In 1991, a magazine reporter sent out the first few chapters of Marjorie Kinnan Rawlings' Pulitzer-Prize-winning 1938 novel, The Yearling, to 22 publishers. Just for the fun of it, he’d retitled it A Cracker Comes of Age. Twenty-one publishers either didn’t reply or rejected this coming-of-age classic about a boy who grows to love a fawn but later must kill it. Only one small publisher recognized the submission was The Yearling retitled. ''We caught it in the first few pages because it was so obvious,'' he said.
Even Charles Scribner’s Sons, the original publishing house, turned it down.
An editor at Scribner’s wrote, ''Unfortunately, I lack the necessary enthusiasm for the project to recommend its publication.”
So what happened to change the attitude toward a book that captured the hearts of readers in 1938 but not half a century later?
The Yearling begins with page after page of a rural boy’s harsh daily life.

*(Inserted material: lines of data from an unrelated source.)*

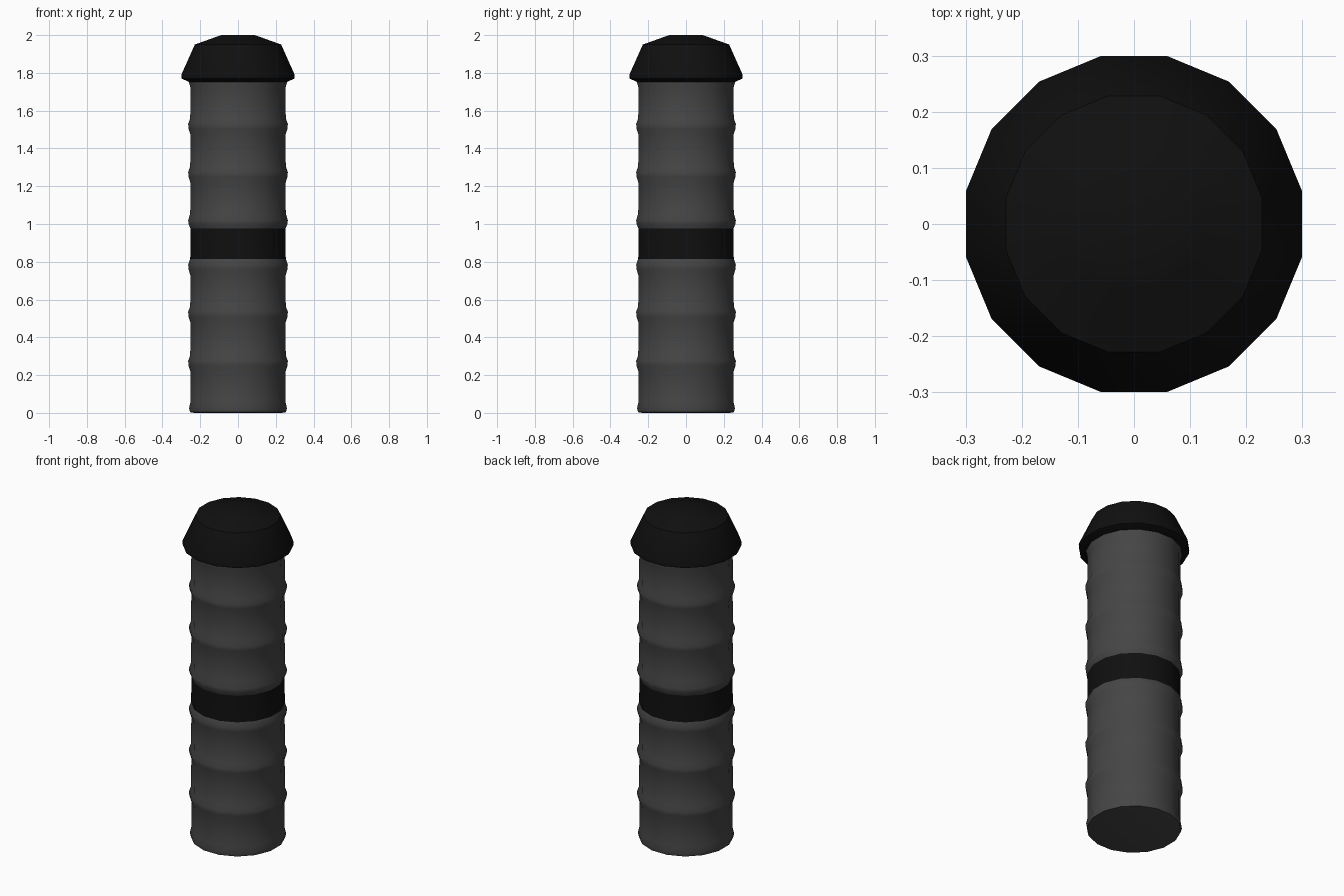
import bpy, bmesh, math

if "Cube" in bpy.data.objects:
    bpy.data.objects.remove(bpy.data.objects["Cube"])

SIDES = 16


def material(name, value):
    mat = bpy.data.materials.new(name)
    mat.diffuse_color = (value, value, value, 1)
    mat.use_nodes = True
    mat.node_tree.nodes["Principled BSDF"].inputs["Base Color"].default_value = mat.diffuse_color
    return mat


def lathe(name, profile, mat, angle=35):
    """Closed solid of revolution from (radius, z) points, bottom to top."""
    bm = bmesh.new()
    rings = []
    for r, z in profile:
        ring = []
        for i in range(SIDES):
            a = 2 * math.pi * (i + 0.5) / SIDES
            ring.append(bm.verts.new((r * math.cos(a), r * math.sin(a), z)))
        rings.append(ring)
    for low, high in zip(rings, rings[1:]):
        for i in range(SIDES):
            j = (i + 1) % SIDES
            bm.faces.new((low[i], low[j], high[j], high[i]))
    bm.faces.new(rings[0][::-1])
    bm.faces.new(rings[-1])
    mesh = bpy.data.meshes.new(name)
    bm.to_mesh(mesh)
    bm.free()
    mesh.materials.append(mat)
    obj = bpy.data.objects.new(name, mesh)
    bpy.context.collection.objects.link(obj)
    bpy.ops.object.select_all(action='DESELECT')
    obj.select_set(True)
    bpy.context.view_layer.objects.active = obj
    bpy.ops.object.shade_smooth_by_angle(angle=math.radians(angle))
    return obj


grey = material("dark_grey", 0.06)
black = material("black", 0.005)

NECK, RIDGE = 0.256, 0.269


def ridge(z):
    """Points of one rounded ridge around the shaft."""
    return [(NECK, z - 0.05), (RIDGE - 0.002, z - 0.015),
            (RIDGE, z + 0.01), (NECK + 0.002, z + 0.04)]


# Lower shaft: foot and three ridges
lower = [(0.235, 0.0), (0.259, 0.004), (0.264, 0.025), (NECK, 0.06)]
for z in (0.265, 0.525, 0.775):
    lower += ridge(z)
lathe("lower_shaft", lower, grey)

# Black band between the shaft halves
lathe("middle_band", [(NECK + 0.002, 0.815), (NECK, 0.89), (NECK, 0.975)], black)

# Upper shaft: three ridges and a collar under the cap
upper = [(NECK, 0.975), (RIDGE - 0.002, 1.0), (RIDGE, 1.02), (NECK + 0.002, 1.055)]
for z in (1.265, 1.52):
    upper += ridge(z)
upper += [(NECK, 1.72), (0.266, 1.755), (0.266, 1.77)]
lathe("upper_shaft", upper, grey)

# Faceted domed cap
lathe("cap", [(0.25, 1.745), (0.304, 1.77), (0.305, 1.792), (0.233, 1.95),
              (0.12, 1.99), (0.09, 2.0)], black)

It doesn’t have an explosive opening. It doesn’t begin “in medias res.” Today’s agents and editors look for an electrifying hook, one that’s so gripping the reader can’t help but turn the page. A well-crafted literary novel may open with a slower pace and less action, but it still must captivate the reader within the first chapter.
In comparison, John Sanford begins his highly charged novel, Eyes of Prey, with the words, “Carlos Druze was a stone killer.” Sanford then proceeds to demonstrate that disturbing fact in the first chapter.
Clive Cussler’s book, Iceberg, opens with “The drug-induced sleep wore off into emptiness and the girl began the agonizing struggle into consciousness.” Soon, she’s bathed in yellow slime.
Notice that the very first sentences begin “in medias res” and contain story questions. Why was Carlos Druze a stone killer? Who will be his next victim? What’s happening to this unfortunate girl in yellow slime? Authors use these dramatic openings because they affect the reader emotionally. They play into our feelings of fear and revulsion. This type of hook is common and almost required in today’s popular fiction to make a novel a bestseller.
One might argue that because of their impatience, readers are missing out on some great novels, but writers want to sell their work and readers apparently prefer a riveting, “in medias res” opening. It already appears to be imbedded in our contemporary publishing culture. It’s something to consider when you’re planning your novel.